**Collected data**
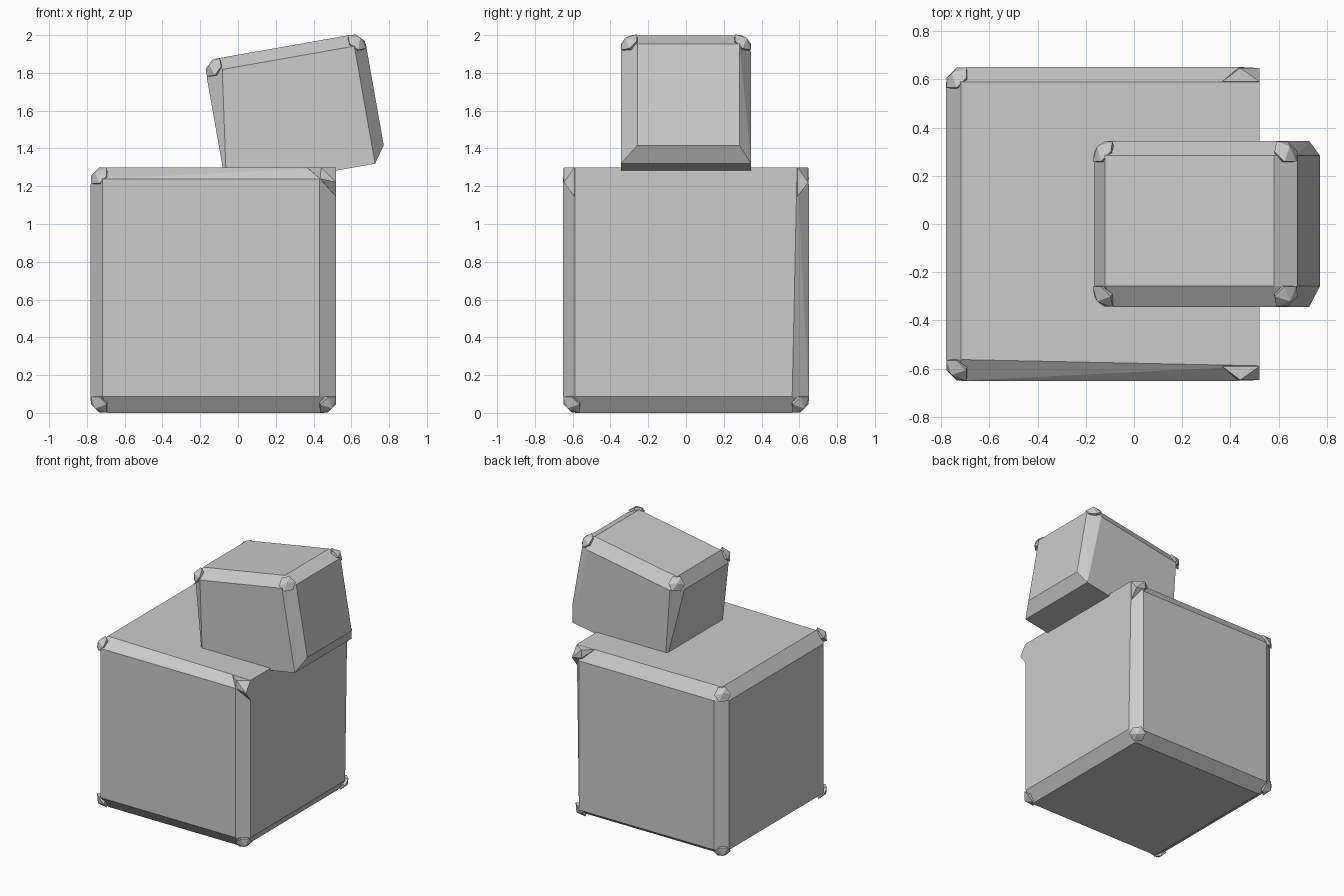
import bpy, bmesh
from itertools import permutations, product
from mathutils import Matrix, Vector
from math import radians

cube = bpy.data.objects.get("Cube")
if cube:
    bpy.data.objects.remove(cube, do_unlink=True)

grey = bpy.data.materials.new("plain grey")
grey.use_nodes = True
GREY = (0.6, 0.6, 0.6, 1)
grey.diffuse_color = GREY
grey.node_tree.nodes["Principled BSDF"].inputs["Base Color"].default_value = GREY

W, N = 0.088, 0.062   # wide and narrow side of each uneven chamfer


def add_hull(bm, points):
    """Add one flat-sided convex solid to the mesh."""
    part = bmesh.new()
    for p in points:
        part.verts.new(p)
    bmesh.ops.remove_doubles(part, verts=part.verts, dist=0.0005)
    res = bmesh.ops.convex_hull(part, input=part.verts)
    loose = [v for v in part.verts if not v.link_faces]
    bmesh.ops.delete(part, geom=loose, context='VERTS')
    bmesh.ops.dissolve_limit(part, angle_limit=0.01, verts=part.verts, edges=part.edges)
    bmesh.ops.recalc_face_normals(part, faces=part.faces)
    temp = bpy.data.meshes.new("temp")
    part.to_mesh(temp)
    part.free()
    bm.from_mesh(temp)
    bpy.data.meshes.remove(temp)


def chamfered_box(half, insets):
    """Face corners pulled in by (low, high) margins on the two other axes."""
    points = []
    for (axis, sign), margins in insets.items():
        others = [a for a in range(3) if a != axis]
        for ends in product((0, 1), repeat=2):
            p = Vector()
            p[axis] = sign * half[axis]
            for a, m, e in zip(others, margins, ends):
                p[a] = (2 * e - 1) * (half[a] - m[e])
            points.append(p)
    return points


def corner_knob(half, signs, size=1.0):
    """Faceted rounded cap for one corner."""
    offsets = list(permutations((0.002, 0.045 * size, 0.085 * size)))
    offsets += [(0.024 * size,) * 3, (0.1 * size,) * 3]
    return [[s * (h - o) for s, h, o in zip(signs, half, off)] for off in offsets]


def finish(name, bm, matrix):
    mesh = bpy.data.meshes.new(name)
    bm.to_mesh(mesh)
    bm.free()
    mesh.materials.append(grey)
    obj = bpy.data.objects.new(name, mesh)
    obj.matrix_world = matrix
    bpy.context.collection.objects.link(obj)


# Large block: every edge chamfered but the upper left one
half = (0.65, 0.65, 0.65)
bm = bmesh.new()
add_hull(bm, chamfered_box(half, {
    (1, -1): ((N, W), (W, N)),
    (0, 1): ((N, W), (W, 0)),
    (1, 1): ((W, N), (N, W)),
    (0, -1): ((W, N), (N, W)),
    (2, 1): ((N, 0), (W, N)),
    (2, -1): ((W, N), (N, W)),
}))
for signs in product((-1, 1), repeat=3):
    if signs[0] < 0 or signs[2] < 0:
        add_hull(bm, corner_knob(half, signs))
# Pointed caps at the two ends of the sharp edge
for s in (-1, 1):
    cap = [(0.08, 0.003, 0), (0, 0.003, 0.08), (0, 0.06, 0), (0.085, 0, 0.06),
           (0.155, 0.06, 0), (0, 0.06, 0.155), (0.1, 0.1, 0.1)]
    add_hull(bm, [(0.65 - x, s * (0.65 - y), 0.65 - z) for x, y, z in cap])
finish("large_block", bm, Matrix.Translation((-0.13, 0, 0.65)))

# Small tilted block: sharp underside except along its left edge
half = (0.43, 0.345, 0.347)
bm = bmesh.new()
add_hull(bm, chamfered_box(half, {
    (1, -1): ((W, N), (0, N)),
    (0, 1): ((W, N), (W, N)),
    (1, 1): ((N, W), (0, W)),
    (0, -1): ((N, W), (0, W)),
    (2, 1): ((N, W), (W, N)),
    (2, -1): ((0, N), (0, 0)),
}))
for x, y in product((-1, 1), repeat=2):
    add_hull(bm, corner_knob(half, (x, y, 1)))
finish("small_block", bm,
       Matrix.Translation((0.303, 0, 1.597)) @ Matrix.Rotation(radians(-10), 4, 'Y'))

**Assignment**
Print exactly the lines from the first line of the records above through the line containing "grey.diffuse_color = GREY", leaving out the pictures.

**Answer space**
import bpy, bmesh
from itertools import permutations, product
from mathutils import Matrix, Vector
from math import radians

cube = bpy.data.objects.get("Cube")
if cube:
    bpy.data.objects.remove(cube, do_unlink=True)

grey = bpy.data.materials.new("plain grey")
grey.use_nodes = True
GREY = (0.6, 0.6, 0.6, 1)
grey.diffuse_color = GREY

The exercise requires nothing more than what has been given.